Some have suggested that Gov. Sununu is over-reacting to MacDonald’s defeat by declaring a “pause” in any movement on nominations. “Why would I bring another name forward knowing that individual is going to be scrutinized…solely on politics, a litmus test that’s never been used ib this state?” Gov. Sununu asked on the Jack Heath radio show this morning. “I’m telling everyone ‘We’re going to take a pause here,’ and it could be a long pause, to be honest.”

Some question this approach. The headline on Kevin Landrigan’s column in the Union-Leader today is “Angry Gov. Sununu Needs to Cool Off, Regroup.” One Democratic insider told NHJournal that Sununu “seems a little unhinged.”

But other Democrats, particularly in the legal community, don’t agree. “There is a lot of anger out here,” one Concord Democrat told NHJournal. “We’re talking among ourselves. Something went really wrong here.”

“I’ve had four angry phone calls today–two from Republicans and two from Democrats,” the GOP consultant said. “The effort to smear [MacDonald] as ‘shockingly extreme’ means every mainstream Republican they know is ‘shockingly extreme.’  I think this might be Andy’s [Volinsky] ‘basket of deplorables’ moment. It’s a big political mistake.”

Still, stopping all nominations could be considered an “extreme” move by Gov. Sununu. Is it?  Democrat O’Connell doesn’t think so.

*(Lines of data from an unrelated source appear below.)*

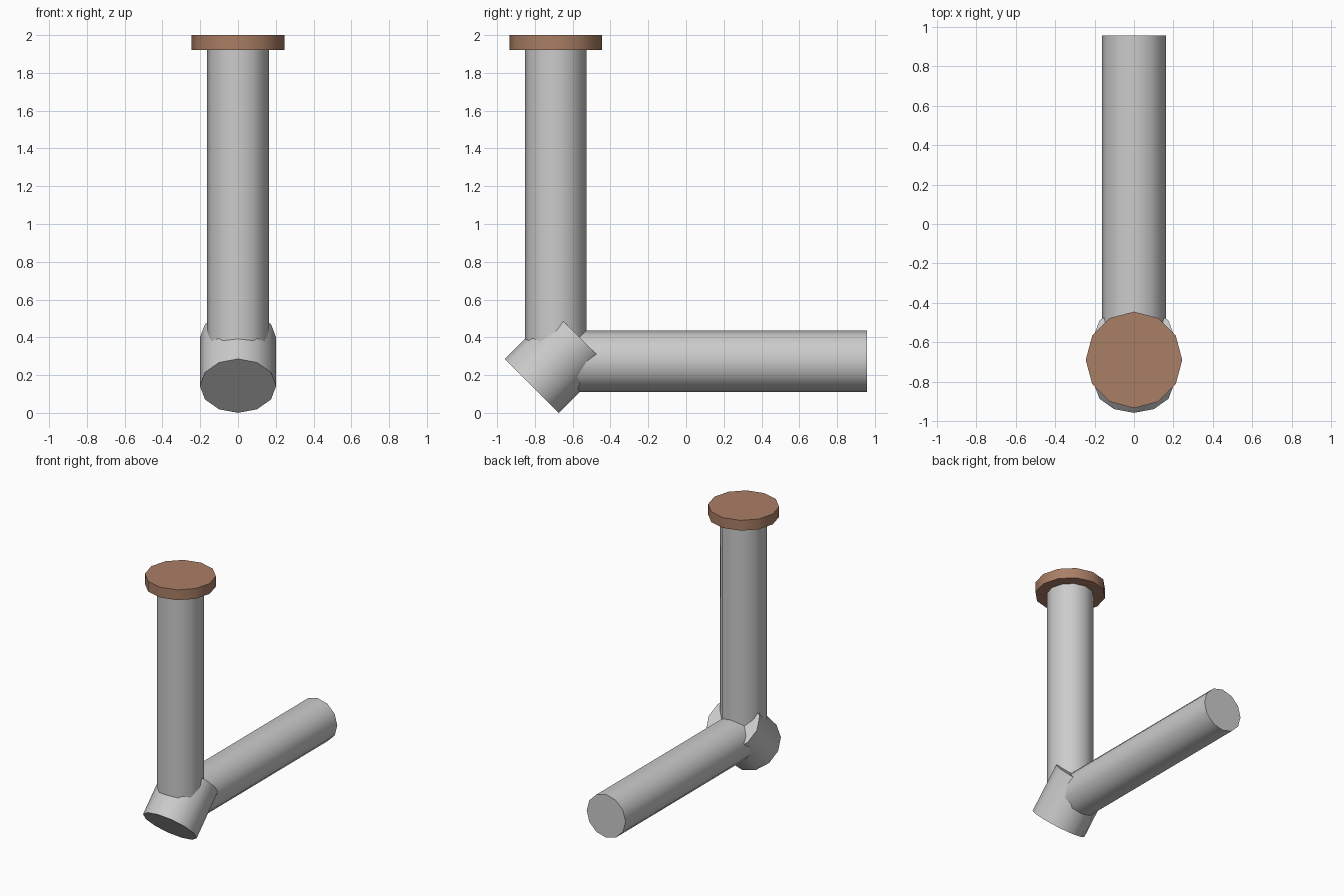
import bpy
import math
from mathutils import Vector

if "Cube" in bpy.data.objects:
    bpy.data.objects.remove(bpy.data.objects["Cube"])

SIDES = 12


def rod(name, start, end, radius):
    """Twelve-sided capped cylinder running between two points."""
    a, b = Vector(start), Vector(end)
    axis = b - a
    # tilt about x only, so the corners stay on the x axis
    tilt = math.atan2(-axis.y, axis.z)
    bpy.ops.mesh.primitive_cylinder_add(
        vertices=SIDES, radius=radius, depth=axis.length,
        location=(a + b) / 2, rotation=(tilt, 0, 0))
    obj = bpy.context.object
    obj.name = name
    bpy.ops.object.shade_smooth_by_angle(angle=math.radians(40))
    return obj


BEND = (0, -0.69, 0.273)   # where the two pipe axes meet

# Pipes
rod("upright_pipe", BEND, (0, -0.69, 1.922), 0.163)
rod("level_pipe", BEND, (0, 0.957, 0.273), 0.163)

# Slanted elbow joint covering the bend
rod("elbow_joint", (0, -0.816, 0.143), (0, -0.561, 0.398), 0.202)

# Copper-coloured cap on the upright pipe
cap = rod("end_cap", (0, -0.69, 1.922), (0, -0.69, 2.0), 0.245)
copper = bpy.data.materials.new("copper")
copper.diffuse_color = (0.40, 0.21, 0.13, 1)
copper.use_nodes = True
copper.node_tree.nodes["Principled BSDF"].inputs["Base Color"].default_value = copper.diffuse_color
cap.data.materials.append(copper)
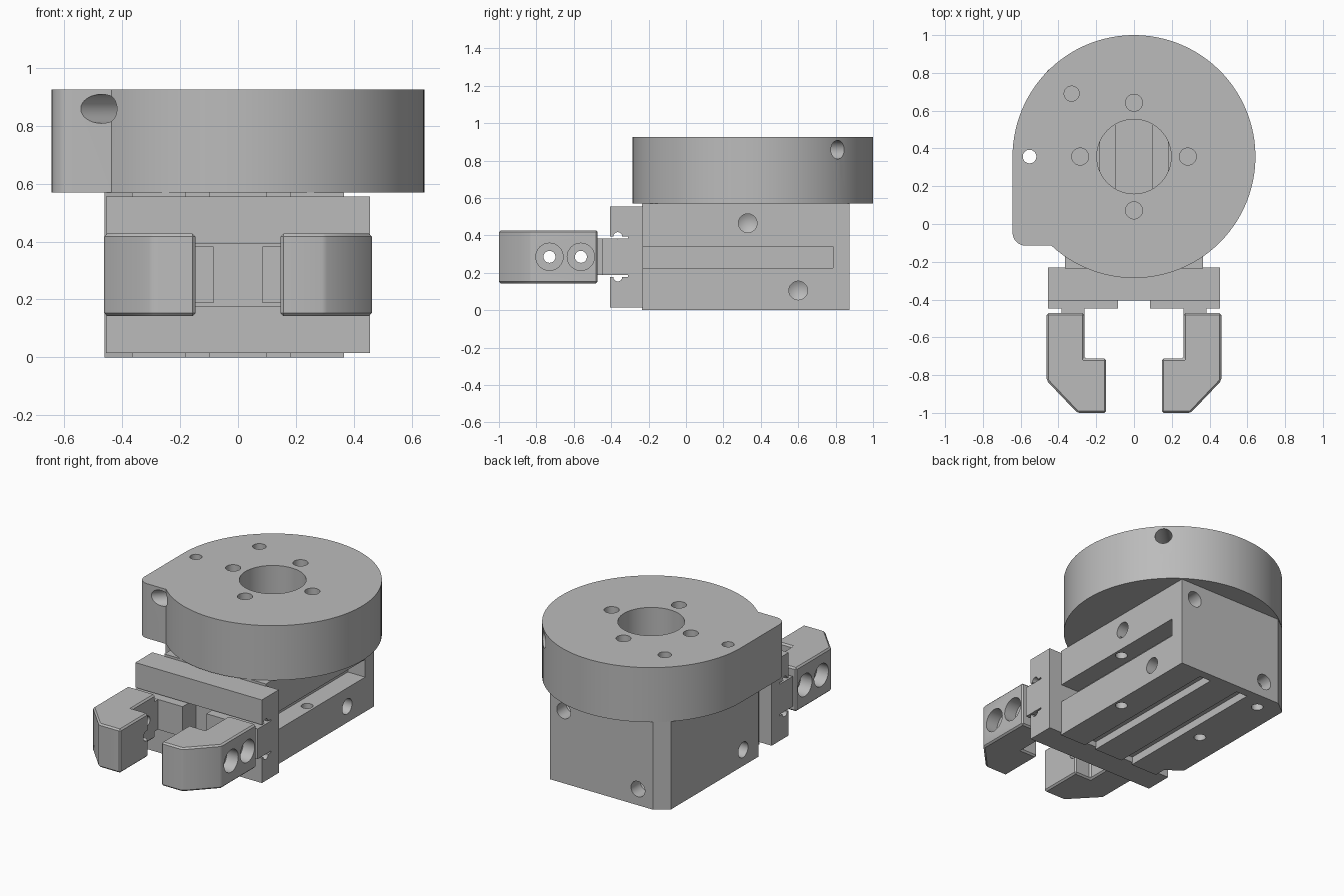
import bpy, bmesh
from math import sin, cos, atan2, pi, radians
from mathutils import Vector

if "Cube" in bpy.data.objects:
    bpy.data.objects.remove(bpy.data.objects["Cube"])

metal = bpy.data.materials.new("machined grey")
metal.use_nodes = True
GREY = (0.5, 0.5, 0.5, 1)
metal.diffuse_color = GREY
metal.node_tree.nodes["Principled BSDF"].inputs["Base Color"].default_value = GREY


def finish(name, bm):
    bmesh.ops.recalc_face_normals(bm, faces=bm.faces)
    me = bpy.data.meshes.new(name)
    bm.to_mesh(me)
    bm.free()
    me.materials.append(metal)
    ob = bpy.data.objects.new(name, me)
    bpy.context.collection.objects.link(ob)
    return ob


def prism(name, outline, z0, z1):
    """Extrude an XY outline between two heights."""
    bm = bmesh.new()
    face = bm.faces.new([bm.verts.new((x, y, z0)) for x, y in outline])
    ext = bmesh.ops.extrude_face_region(bm, geom=[face])
    verts = [v for v in ext["geom"] if isinstance(v, bmesh.types.BMVert)]
    bmesh.ops.translate(bm, verts=verts, vec=(0, 0, z1 - z0))
    return finish(name, bm)


def box(name, x, y, z):
    return prism(name, [(x[0], y[0]), (x[1], y[0]), (x[1], y[1]), (x[0], y[1])], *z)


def rod(start, direction, length, r, cone=0.0, segs=32):
    """Drill-shaped cutter, with an optional conical tip."""
    bm = bmesh.new()
    bmesh.ops.create_cone(bm, cap_ends=True, segments=segs, radius1=r, radius2=r, depth=length)
    bmesh.ops.translate(bm, verts=bm.verts, vec=(0, 0, length / 2))
    if cone:
        cap = max(bm.faces, key=lambda f: f.calc_center_median().z)
        tip = bmesh.ops.poke(bm, faces=[cap])["verts"]
        tip[0].co.z += cone
    rot = Vector((0, 0, 1)).rotation_difference(Vector(direction)).to_matrix()
    bmesh.ops.rotate(bm, verts=bm.verts, matrix=rot)
    bmesh.ops.translate(bm, verts=bm.verts, vec=start)
    return finish("cutter", bm)


def activate(ob):
    bpy.ops.object.select_all(action='DESELECT')
    ob.select_set(True)
    bpy.context.view_layer.objects.active = ob


def combine(ob, others, operation='DIFFERENCE'):
    for other in others:
        mod = ob.modifiers.new("bool", 'BOOLEAN')
        mod.operation, mod.solver, mod.object = operation, 'EXACT', other
        activate(ob)
        bpy.ops.object.modifier_apply(modifier=mod.name)
        bpy.data.objects.remove(other)


def smooth(ob):
    activate(ob)
    bpy.ops.object.shade_smooth_by_angle(angle=radians(30))


# Flange: a disc with a square lug on one corner
CY, R, LUG_Y, ROUND = 0.357, 0.643, -0.115, 0.07
a0 = atan2(LUG_Y - CY, -(R**2 - (LUG_Y - CY)**2) ** 0.5)
outline = []
for i in range(97):
    a = a0 + (pi - a0) * i / 96
    outline.append((R * cos(a), CY + R * sin(a)))
for i in range(9):
    a = pi + pi / 2 * i / 8
    outline.append((-R + ROUND + ROUND * cos(a), LUG_Y + ROUND + ROUND * sin(a)))
flange = prism("mounting_flange", outline, 0.57, 0.925)
cuts = [rod((0, CY, 0.5), (0, 0, 1), 0.6, 0.197, segs=64)]
for dx, dy in ((1, 0), (-1, 0), (0, 1), (0, -1)):
    cuts.append(rod((dx * 0.285, CY + dy * 0.285, 0.68), (0, 0, 1), 0.4, 0.045))
cuts.append(rod((-0.33, 0.69, 0.68), (0, 0, 1), 0.4, 0.04))
cuts.append(rod((-0.553, CY, 0.5), (0, 0, 1), 0.6, 0.036))
# Radial ports in the flange rim
for s, reach in ((1, 0.55), (-1, 0.8)):
    cuts.append(rod((s * reach, CY + s * reach, 0.858), (-s, -s, 0), (reach - 0.28) * 1.414, 0.05))
combine(flange, cuts)
smooth(flange)

# Main body with a chamfered bulge on its right side
body = prism("main_body", [(0.365, -0.235), (0.365, 0.875), (-0.375, 0.875), (-0.46, 0.81),
                           (-0.46, -0.09), (-0.365, -0.16), (-0.365, -0.235)], 0, 0.57)
cuts = [box("cutter", (0.24, 0.5), (-0.3, 0.785), (0.225, 0.34))]
for s in (1, -1):
    x = sorted((s * 0.1, s * 0.18))
    cuts.append(box("cutter", x, (-0.3, 0.82), (-0.1, 0.05)))
    cuts.append(box("cutter", x, (-0.3, 0.82), (0.53, 0.7)))
# Drilled ports on the sides, back and underside
for y, z in ((0.33, 0.465), (0.6, 0.105)):
    cuts.append(rod((0.5, y, z), (-1, 0, 0), 0.22, 0.05, 0.03))
cuts.append(rod((-0.6, 0.07, 0.105), (1, 0, 0), 0.22, 0.05, 0.03))
for x, z in ((0.267, 0.47), (-0.267, 0.105)):
    cuts.append(rod((x, 1, z), (0, -1, 0), 0.22, 0.05, 0.03))
cuts.append(rod((0.315, 0.26, -0.1), (0, 0, 1), 0.55, 0.035))
for x, y in ((-0.28, 0.27), (-0.31, 0.76)):
    cuts.append(rod((x, y, -0.1), (0, 0, 1), 0.25, 0.035, 0.02))
combine(body, cuts)
smooth(body)

# Cross rail with the sliding channel and ball tracks
rail = box("cross_rail", (-0.455, 0.455), (-0.405, -0.23), (0.015, 0.555))
MID = 0.285
cuts = [box("cutter", (-1, 1), (-0.6, -0.31), (MID - 0.108, MID + 0.108))]
for s in (1, -1):
    cuts.append(rod((-1, -0.365, MID + s * 0.108), (1, 0, 0), 2, 0.024, segs=16))
combine(rail, cuts)
smooth(rail)

# Sliding carriages and gripping jaws, mirrored
for s, side in ((1, "left"), (-1, "right")):
    def span(a, b):
        return sorted((s * a, s * b))

    slide = box(side + "_carriage", span(0.085, 0.455), (-0.447, -0.305), (MID - 0.098, MID + 0.098))
    combine(slide, [box("neck", span(0.262, 0.385), (-0.49, -0.4), (MID - 0.097, MID + 0.097))], 'UNION')
    combine(slide, [rod((s * 0.3, -0.365, MID + t * 0.108), (s, 0, 0), 0.3, 0.012, segs=12)
                    for t in (1, -1)])
    smooth(slide)

    shape = [(0.262, -0.472), (0.462, -0.472), (0.462, -0.83), (0.3, -1),
             (0.147, -1), (0.147, -0.712), (0.262, -0.712)]
    jaw = prism(side + "_jaw", [(s * x, y) for x, y in shape], 0.143, 0.427)
    bev = jaw.modifiers.new("edge", 'BEVEL')
    bev.width, bev.segments = 0.01, 1
    activate(jaw)
    bpy.ops.object.modifier_apply(modifier="edge")
    # Counterbored screw holes
    cuts = []
    for y in (-0.73, -0.562):
        cuts.append(rod((s * 0.6, y, MID), (-s, 0, 0), 0.22, 0.073))
        cuts.append(rod((s * 0.6, y, MID), (-s, 0, 0), 0.7, 0.032))
    combine(jaw, cuts)
    smooth(jaw)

“I think he’ll keep the seat open. I think he should keep it open. He should let the Council know–if you’re going to play games like this, these are the consequences.”